BEGIN
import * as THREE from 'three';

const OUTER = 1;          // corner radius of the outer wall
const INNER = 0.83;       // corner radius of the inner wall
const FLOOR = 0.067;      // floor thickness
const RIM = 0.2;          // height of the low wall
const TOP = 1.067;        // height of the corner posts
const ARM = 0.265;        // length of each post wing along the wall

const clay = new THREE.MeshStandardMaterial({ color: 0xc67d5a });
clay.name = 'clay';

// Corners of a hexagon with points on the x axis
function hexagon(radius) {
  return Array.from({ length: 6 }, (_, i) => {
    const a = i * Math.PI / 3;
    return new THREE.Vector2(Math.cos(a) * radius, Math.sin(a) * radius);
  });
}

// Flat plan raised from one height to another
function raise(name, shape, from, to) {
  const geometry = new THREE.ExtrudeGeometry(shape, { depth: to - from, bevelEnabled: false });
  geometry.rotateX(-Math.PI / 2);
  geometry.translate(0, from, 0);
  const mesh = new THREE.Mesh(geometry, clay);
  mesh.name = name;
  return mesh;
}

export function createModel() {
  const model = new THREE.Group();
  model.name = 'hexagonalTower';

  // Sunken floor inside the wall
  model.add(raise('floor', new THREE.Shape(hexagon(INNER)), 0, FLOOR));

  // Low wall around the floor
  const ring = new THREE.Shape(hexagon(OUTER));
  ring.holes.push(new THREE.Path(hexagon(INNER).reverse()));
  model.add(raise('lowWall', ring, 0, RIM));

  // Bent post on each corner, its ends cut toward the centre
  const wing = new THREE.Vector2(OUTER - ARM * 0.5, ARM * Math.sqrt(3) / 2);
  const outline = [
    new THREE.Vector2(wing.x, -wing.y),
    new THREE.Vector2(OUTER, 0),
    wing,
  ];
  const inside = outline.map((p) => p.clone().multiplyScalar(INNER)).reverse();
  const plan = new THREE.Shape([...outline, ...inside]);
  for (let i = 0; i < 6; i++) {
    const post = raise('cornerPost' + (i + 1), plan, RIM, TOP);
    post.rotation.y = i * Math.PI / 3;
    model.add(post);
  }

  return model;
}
END
- [PROMPT] As the answer, set down only the lines from the data above between the one holding "const a = i * Math.PI / 3;" and the one holding "geometry.rotateX(-Math.PI / 2);", inclusive, exactly as they read.

- [SOLVED PROBLEM]
    const a = i * Math.PI / 3;
    return new THREE.Vector2(Math.cos(a) * radius, Math.sin(a) * radius);
  });
}

// Flat plan raised from one height to another
function raise(name, shape, from, to) {
  const geometry = new THREE.ExtrudeGeometry(shape, { depth: to - from, bevelEnabled: false });
  geometry.rotateX(-Math.PI / 2);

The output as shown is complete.